Facing the Wolf: Inside the Process of Deep Feeling Therapy by Theresa Sheppard Alexander, Dutton Books, N.Y.1996, pp. 176 $21.95

"You can't run from the Wolf,
because the Wolf travels with you."
-- Danish proverb

". . . the wolf of my childhood -- my fear, pain and rage -- was always with me, always lurking, ready to pounce at any moment."
-- Theresa S. Alexander

Reviewed by John A. Speyrer

This beautifully written book is a diary-type narrative of the defanging of the wolf of the author's past. Like many of us who eventually went into primal-type therapies, Theresa S. Alexander spent untold hours reading psychology books trying to figure out what was wrong with her. Even as a National Achievement Scholarship finalist, she was unable to attend college because of fears that she could not do the work. But, at the age of 20, she read Arthur Janov's The Primal Scream, applied for therapy at the Primal Institute and eventually became a therapist and later director of the Primal Institute of New York.

Facing the Wolf gives us the opportunity to listen in on eight sessions of the author's three weeks intensive therapy.
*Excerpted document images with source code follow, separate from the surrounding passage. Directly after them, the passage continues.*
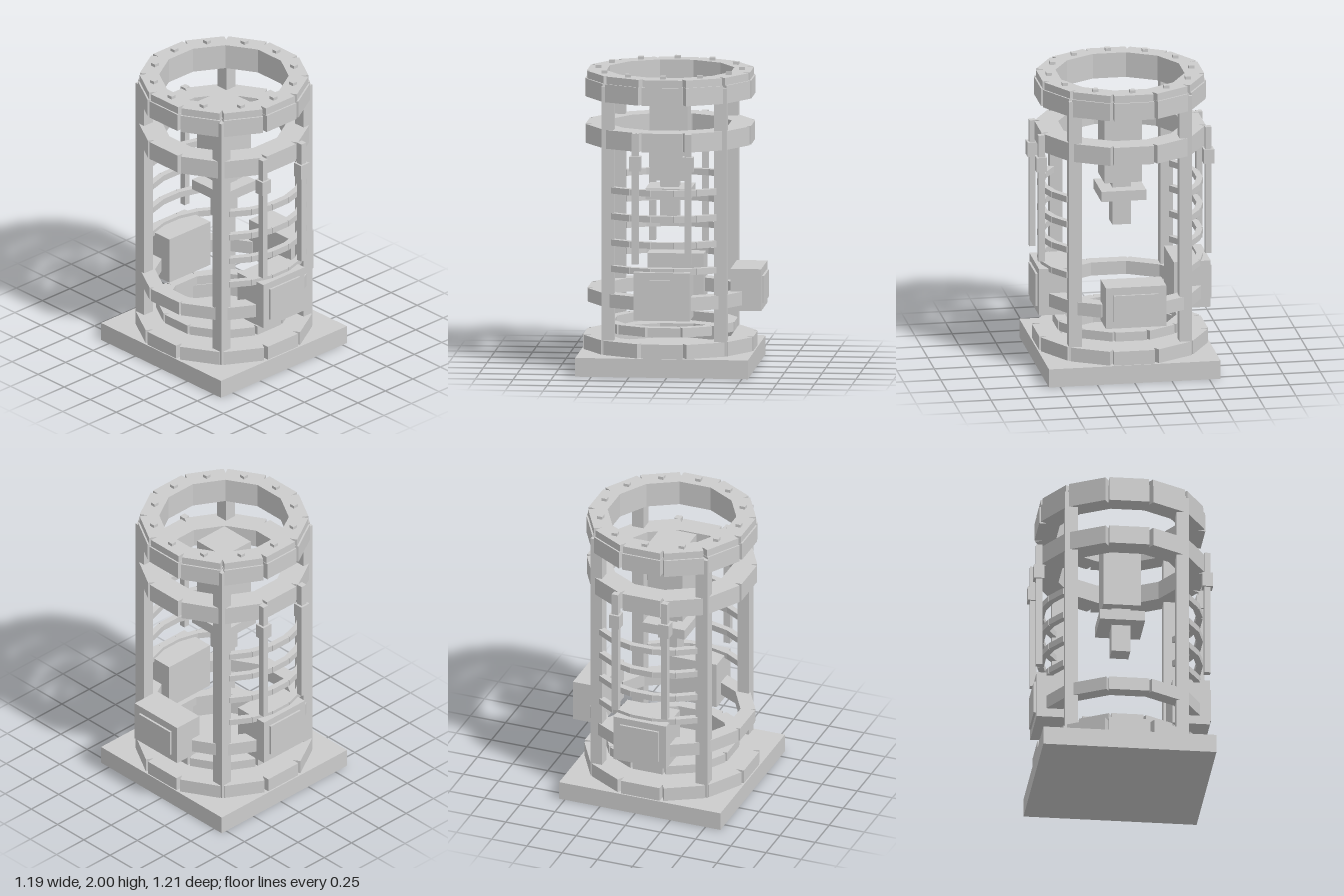
import * as THREE from 'three';

export function createModel() {
  const model = new THREE.Group();
  const metal = new THREE.MeshStandardMaterial({ color: 0xcccccc });
  metal.name = 'plain grey';
  const CZ = 0.033; // the cage axis sits slightly forward of the origin
  const cage = new THREE.Group();
  cage.name = 'cage';
  cage.position.z = CZ;
  model.add(cage);

  // Box from its extents, relative to the cage axis
  function box(name, x0, x1, y0, y1, z0, z1, parent = cage) {
    const mesh = new THREE.Mesh(new THREE.BoxGeometry(x1 - x0, y1 - y0, z1 - z0), metal);
    mesh.position.set((x0 + x1) / 2, (y0 + y1) / 2, (z0 + z1) / 2);
    mesh.name = name;
    parent.add(mesh);
    return mesh;
  }

  // One straight ring segment facing the given angle (0 = front, 90 = left)
  function segment(name, deg, y0, y1, inner, outer, t0, t1, parent = cage) {
    const pivot = new THREE.Group();
    pivot.name = name;
    pivot.rotation.y = THREE.MathUtils.degToRad(deg);
    box(name + 'Bar', t0, t1, y0, y1, inner, outer, pivot);
    parent.add(pivot);
  }

  function ring(name, y0, y1, inner, outer, half) {
    const group = new THREE.Group();
    group.name = name;
    for (let i = 0; i < 12; i++) segment(name + 'Segment', i * 30, y0, y1, inner, outer, -half, half, group);
    cage.add(group);
  }

  // Base and full rings
  box('basePlate', -0.575, 0.575, 0, 0.125, -0.573, 0.573);
  ring('baseRing', 0.125, 0.22, 0.413, 0.565, 0.137);
  ring('lowerRing', 0.25, 0.312, 0.363, 0.435, 0.107);
  ring('upperRing', 1.5, 1.625, 0.396, 0.549, 0.134);
  ring('topRing', 1.81, 1.93, 0.413, 0.552, 0.134);
  ring('topCap', 1.93, 1.98, 0.413, 0.541, 0.131);

  // Bolts on the top cap
  for (let i = 0; i < 12; i++) {
    const a = (i * Math.PI) / 6, x = 0.476 * Math.sin(a), z = 0.476 * Math.cos(a);
    box('bolt', x - 0.0185, x + 0.0185, 1.975, 2, z - 0.0185, z + 0.0185);
  }

  // Middle ring, interrupted by the side and rear boxes
  for (const deg of [-30, 0, 30]) segment('middleRing', deg, 0.44, 0.53, 0.44, 0.537, -0.135, 0.135);
  for (const s of [-1, 1]) {
    const cut = (deg, a, b) =>
      segment('middleRing', s * deg, 0.44, 0.53, 0.44, 0.537, Math.min(s * a, s * b), Math.max(s * a, s * b));
    cut(60, -0.135, 0.09);
    cut(120, -0.09, 0.135);
    cut(150, -0.135, 0.066);
  }

  for (const s of [-1, 1]) {
    const side = (name, x0, x1, ...rest) => box(name, Math.min(s * x0, s * x1), Math.max(s * x0, s * x1), ...rest);

    for (const f of [-1, 1]) {
      // Corner posts
      side('cornerPost', 0.328, 0.412, 0.125, 1.915, f * 0.374 - 0.041, f * 0.374 + 0.041);
      // Vertical rods with clamps
      side('sideRod', 0.538, 0.58, 0.755, 1.625, f * 0.175 - 0.022, f * 0.175 + 0.022);
      side('rodClamp', 0.525, 0.595, 1.377, 1.475, f * 0.175 - 0.037, f * 0.175 + 0.037);
    }

    // Curved side rails made of five short bars each
    for (const y of [0.68, 0.855, 1.03, 1.203])
      for (let i = -2; i <= 2; i++) segment('sideRail', s * 90 + i * 16, y, y + 0.042, 0.5, 0.542, -0.074, 0.074);

    // Side boxes with raised covers
    side('sideBox', 0.328, 0.575, 0.38, 0.7, -0.187, 0.187);
    side('sideCover', 0.57, 0.589, 0.43, 0.653, -0.137, 0.137);
  }

  // Rear box with raised cover
  box('rearBox', -0.202, 0.202, 0.4, 0.68, -0.623, -0.42);
  box('rearCover', -0.15, 0.15, 0.447, 0.628, -0.638, -0.62);

  // Hanging central tool
  box('toolBody', -0.125, 0.125, 1.25, 1.78, -0.125, 0.125);
  box('toolNeck', -0.062, 0.062, 1.19, 1.26, -0.062, 0.062);
  box('toolFlange', -0.15, 0.15, 1.13, 1.2, -0.15, 0.15);
  box('toolTip', -0.062, 0.062, 0.942, 1.14, -0.062, 0.062);

  return model;
}
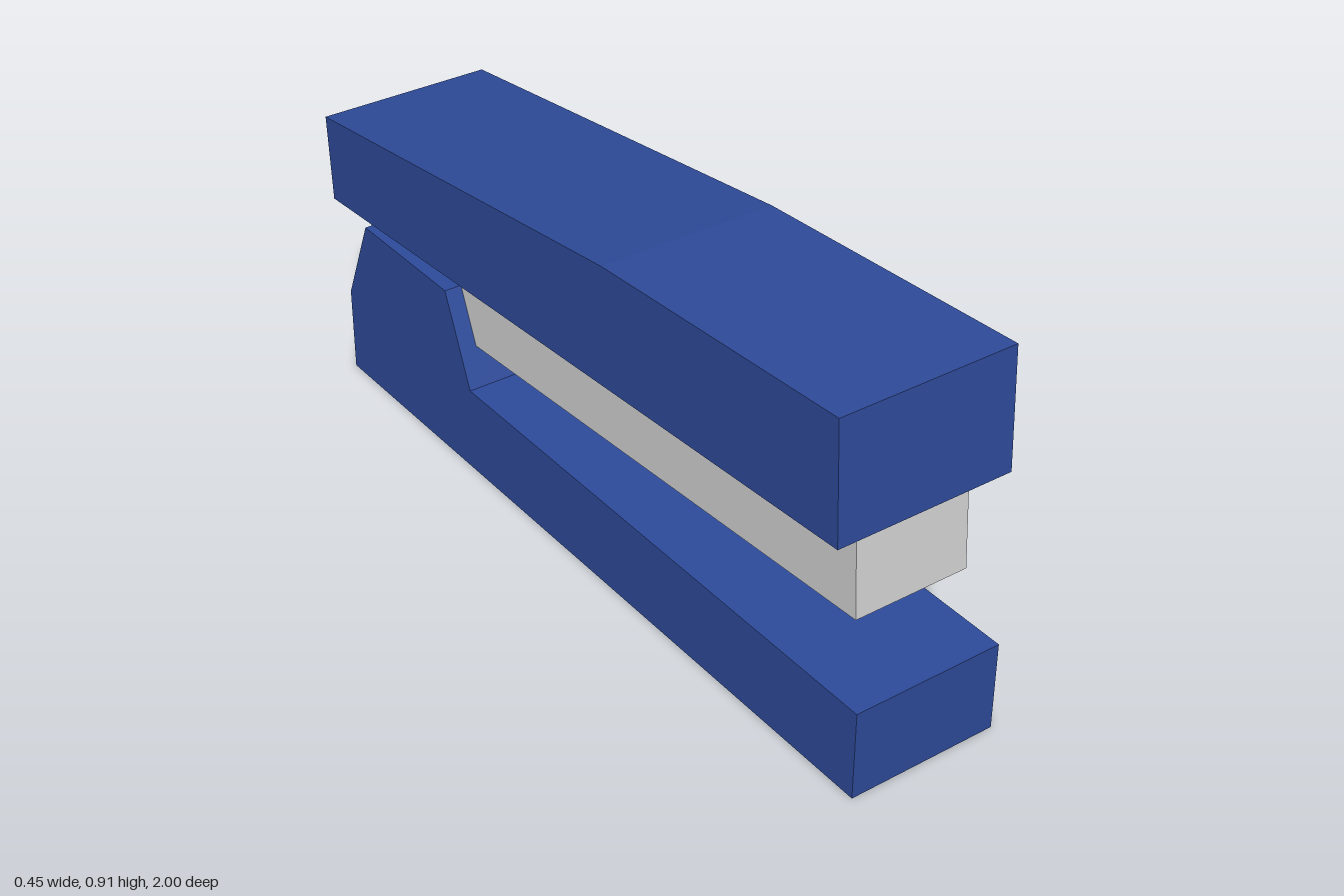
import * as THREE from 'three';

// Solid with a side profile of [z, y] points, extruded across x and centred
function profileSolid(name, points, width, material) {
  const shape = new THREE.Shape(points.map(([z, y]) => new THREE.Vector2(z, y)));
  const geometry = new THREE.ExtrudeGeometry(shape, { depth: width, bevelEnabled: false });
  geometry.translate(0, 0, -width / 2);
  geometry.rotateY(-Math.PI / 2);
  const mesh = new THREE.Mesh(geometry, material);
  mesh.name = name;
  return mesh;
}

export function createModel() {
  const blue = new THREE.MeshStandardMaterial({ color: 0x2f4c9c });
  blue.name = 'blue';
  const grey = new THREE.MeshStandardMaterial({ color: 0xd6d6d6 });
  grey.name = 'light grey';

  const stapler = new THREE.Group();
  stapler.name = 'stapler';

  // Flat base rising to the hinge block at the back
  stapler.add(profileSolid('base', [
    [1, 0], [1, 0.222], [-0.435, 0.222], [-0.53, 0.453],
    [-0.9, 0.453], [-1, 0.222], [-1, 0],
  ], 0.378, blue));

  // Tilted staple magazine, its top tucked into the handle
  stapler.add(profileSolid('magazine', [
    [0.931, 0.395], [0.916, 0.635], [-0.956, 0.525], [-0.942, 0.286],
  ], 0.29, grey));

  // Handle with a kinked top
  stapler.add(profileSolid('handle', [
    [0.955, 0.616], [0.94, 0.91], [0.17, 0.866], [-1, 0.725], [-0.987, 0.506],
  ], 0.446, blue));

  return stapler;
}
The sessions are very interesting, and are presented both from the perspective of the patient and from that of the therapist. Her therapist was Ellen Janov, daughter of Arthur and Vivian Janov, who died from smoke inhalation in a dreadful house fire in the middle 1970s.

Theresa Alexander was a severely abused child. Oldest in the family of twelve children of a career Marine Corps serviceman, she received from him many violent beatings. She credits the unequivocal love and support from her great-grandmother who, created during visits, a safe zone which allowed her to function as well as she did. It led the author to realize that her dysfunctional family was not universal and that there were other, kinder ways of living.
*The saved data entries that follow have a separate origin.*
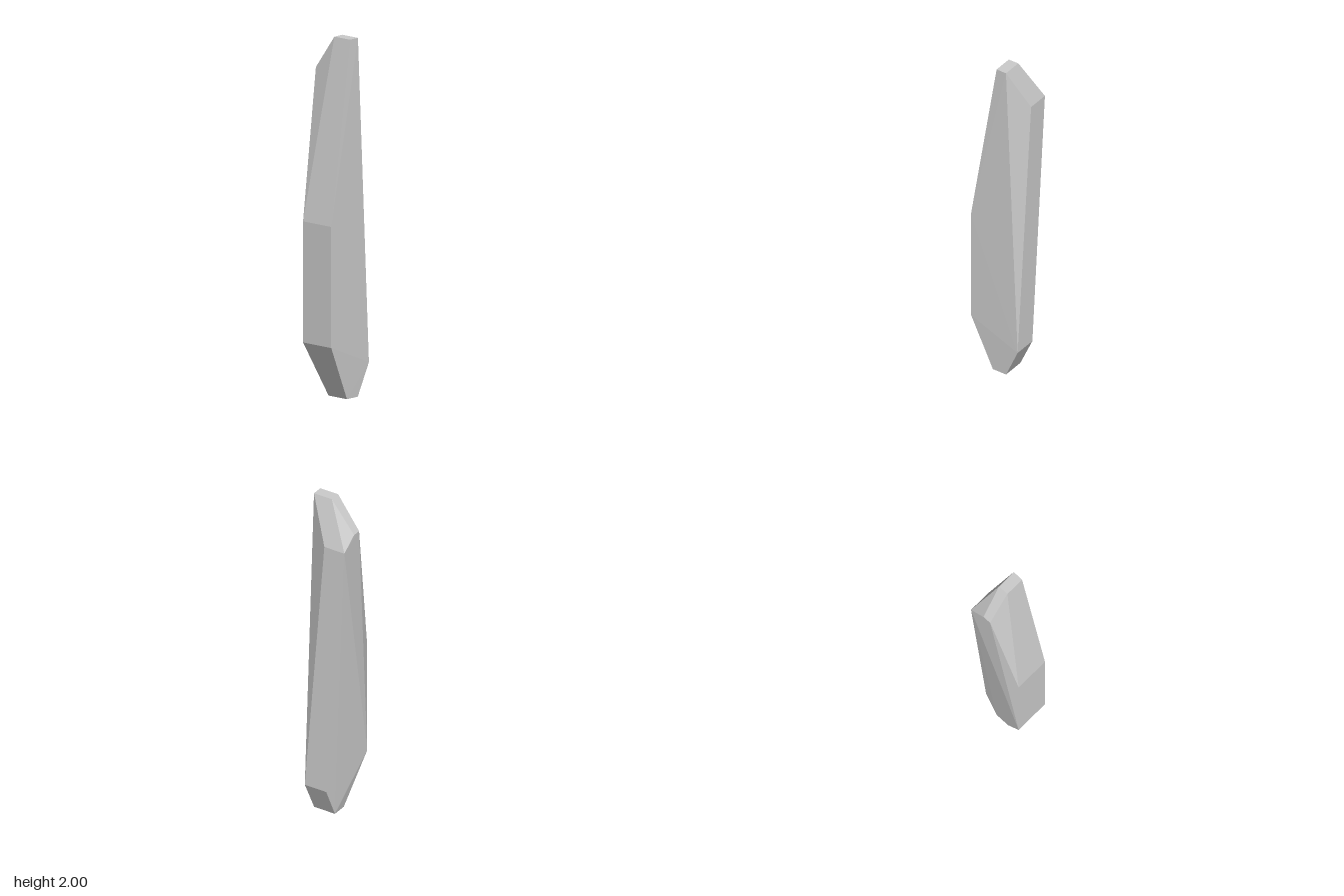
import * as THREE from 'three';
import { ConvexGeometry } from 'three/addons/geometries/ConvexGeometry.js';

export function createModel() {
  const group = new THREE.Group();
  group.name = 'stoneShard';
  const material = new THREE.MeshStandardMaterial({ color: 0xcccccc, flatShading: true });

  // Each edge runs along x at a given height and depth: [xRight, xLeft, y, z]
  const edges = [
    [-0.015, 0.12, 0, 0.015],     // base, front
    [-0.015, 0.12, 0, -0.073],    // base, back
    [-0.077, 0.13, 0.31, 0.153],  // front face, lower
    [-0.077, 0.13, 0.985, 0.153], // front face, upper
    [-0.012, 0.127, 0.18, -0.155], // back face, lower
    [-0.13, 0, 1.74, -0.155],     // back face, upper
    [0.005, 0.12, 2, -0.01],      // tip, front
    [0.005, 0.121, 2, -0.073],    // tip, back
  ];
  const corners = edges.flatMap(([a, b, y, z]) => [
    new THREE.Vector3(a, y, z),
    new THREE.Vector3(b, y, z),
  ]);
  // Shoulder on the slanted side
  for (const z of [-0.01, -0.06]) corners.push(new THREE.Vector3(-0.131, 1.81, z));

  const shard = new THREE.Mesh(new ConvexGeometry(corners), material);
  shard.name = 'shard';
  group.add(shard);
  return group;
}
I cannot decide which of her therapy sessions were the most interesting. I particularly enjoyed her recounting of her first therapy session, which was both touching and amusing. She writes what was really on her mind, but filtered by fear, her responses to her therapist's gentle probings were quite different. Each chapter tells another story of the abuse she suffered during childhood and the insights received as a result of her facing the painful feelings of her past.
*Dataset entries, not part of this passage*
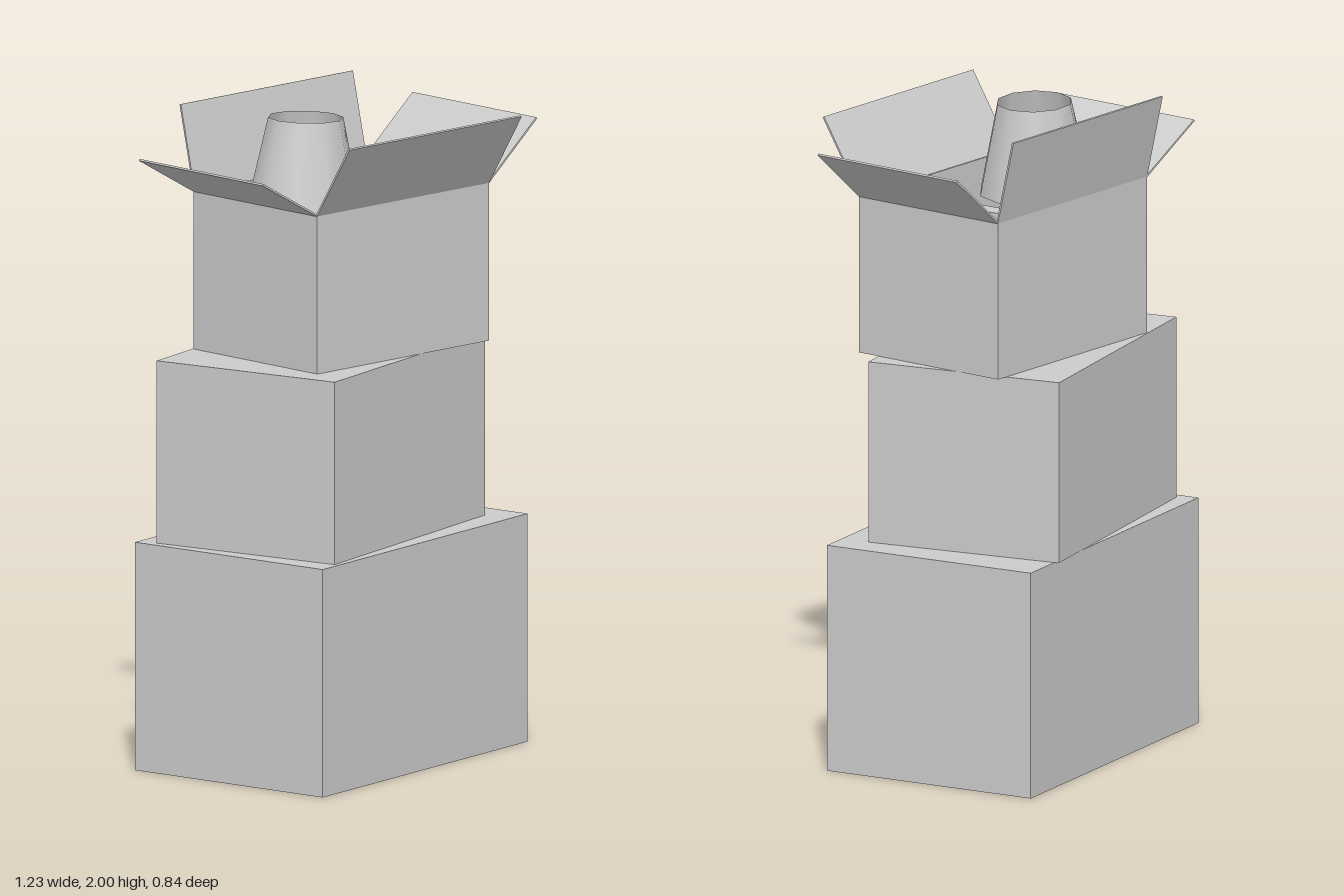
import * as THREE from 'three';

export function createModel() {
  const model = new THREE.Group();
  const card = new THREE.MeshStandardMaterial({ color: 0xcccccc, side: THREE.DoubleSide });
  card.name = 'light grey card';
  const dark = new THREE.MeshStandardMaterial({ color: 0x979797 });
  dark.name = 'dark grey inside';

  const add = (parent, name, geometry, [x, y, z], yaw = 0, material = card) => {
    const mesh = new THREE.Mesh(geometry, material);
    mesh.name = name;
    mesh.position.set(x, y, z);
    mesh.rotation.y = yaw;
    parent.add(mesh);
    return mesh;
  };

  // Two closed boxes, the upper one turned a little
  add(model, 'bottomBox', new THREE.BoxGeometry(1.045, 0.7, 0.7), [-0.0125, 0.35, -0.055]);
  add(model, 'middleBox', new THREE.BoxGeometry(0.873, 0.56, 0.627), [-0.046, 0.98, -0.07], 0.087);

  // Open box: four thin walls, each with a hinged flap
  const base = 1.26, height = 0.485, width = 0.725, depth = 0.532, t = 0.006, flapLength = 0.265;
  const openBox = new THREE.Group();
  openBox.name = 'openBox';
  openBox.position.set(0.015, base, -0.0375);
  openBox.rotation.y = -0.164;
  model.add(openBox);
  add(openBox, 'boxFloor', new THREE.BoxGeometry(width - t, t, depth - t), [0, t / 2, 0], 0, dark);

  const sides = [ // name, yaw, width, distance from centre, flap angle in degrees
    ['front', 0, width, depth / 2, 58],
    ['left', Math.PI / 2, depth, width / 2, 40],
    ['back', Math.PI, width, depth / 2, 77],
    ['right', -Math.PI / 2, depth, width / 2, 29],
  ];
  for (const [name, yaw, w, distance, angle] of sides) {
    const side = new THREE.Group();
    side.name = name + 'Side';
    side.rotation.y = yaw;
    openBox.add(side);
    add(side, name + 'Wall', new THREE.BoxGeometry(w, height, t), [0, height / 2, distance - t / 2]);
    const flap = new THREE.BoxGeometry(w, t, flapLength).translate(0, 0, flapLength / 2);
    add(side, name + 'Flap', flap, [0, height, distance - t / 2])
      .rotation.x = -THREE.MathUtils.degToRad(angle);
  }

  // Row of books standing in the box: x, z, thickness, length, top, yaw
  const books = [
    [0.046, 0.052, 0.057, 0.285, 1.68, -0.126],
    [0.103, 0.089, 0.048, 0.267, 1.65, -0.155],
    [0.147, 0.097, 0.034, 0.231, 1.62, -0.2],
    [0.204, 0.094, 0.063, 0.292, 1.68, -0.124],
    [0.263, 0.099, 0.037, 0.254, 1.64, -0.167],
    [0.314, 0.12, 0.052, 0.275, 1.66, -0.178],
  ];
  for (const [x, z, thickness, length, top, yaw] of books) {
    const h = top - base - t;
    add(model, 'book', new THREE.BoxGeometry(thickness, h, length), [x, top - h / 2, z], yaw);
  }

  // Lamp: turned foot with a slim neck, under a slightly tilted open shade
  const profile = [
    [0, 0], [0.15, 0], [0.15, 0.03], [0.11, 0.04], [0.1, 0.14], [0.075, 0.26],
    [0.03, 0.38], [0.02, 0.42], [0.02, 0.47], [0, 0.475],
  ].map(([r, y]) => new THREE.Vector2(r, y));
  add(model, 'lampBase', new THREE.LatheGeometry(profile, 10), [-0.14, base + t, -0.065], 0.164);
  const shade = new THREE.CylinderGeometry(0.115, 0.175, 0.28, 10, 1, true).rotateY(0.164);
  add(model, 'lampShade', shade, [-0.136, 1.84, -0.064]).rotation.z = -0.04;

  return model;
}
A most poignant story was her recounting of the occasion, when on a trip to a neighborhood grocery store to make a purchase for her father, she spent a penny from his change on candy for herself. Even though the purchase had been made with her mother's understanding, her father used the occasion to again beat her unmercifully.

The book contains many examples of the techniques used in primal therapy to both trigger and intensify feelings which arise during therapy sessions.

Alexander has been practicing primal therapy for twenty years. She writes that the therapy she practices at her northern California center is different from standard primal therapy in both its theoretical approaches to homosexuality and to the transference question.

She believes the former is not a neurotic symptom and feels that continued weekly private sessions is preferable to group primalling. She calls her therapy, Deep Feeling Therapy, and keeps her post-intensive groups small. She also feels that often it is preferable for the patient to have the same therapist from beginning to end, since a committed relationship encourages growth and healing.

She does not discuss the possible therapist blind spots, which some claim, can impede therapeutic progress from on-going therapy with the same therapist. But, apart from the transference question, is her brand of therapy so different from regular primal therapy so as to warrant a separate classification? I do not believe so.

Who would benefit from primal-type therapy? The author believes that there are two such classes of people. Those with painful feelings who suspect that their feelings are inappropriate and those who are so shut down that they have lost their ability to feel.

Those of you who have back copies of the Journal of Primal Therapy may be interested in reading an interview with the author which appeared in the Spring, 1975 issue.

And yes, after primal therapy, Theresa Alexander was able to attend college. She went on to earn her Master's degree, unhampered by her previously incapacitating fear.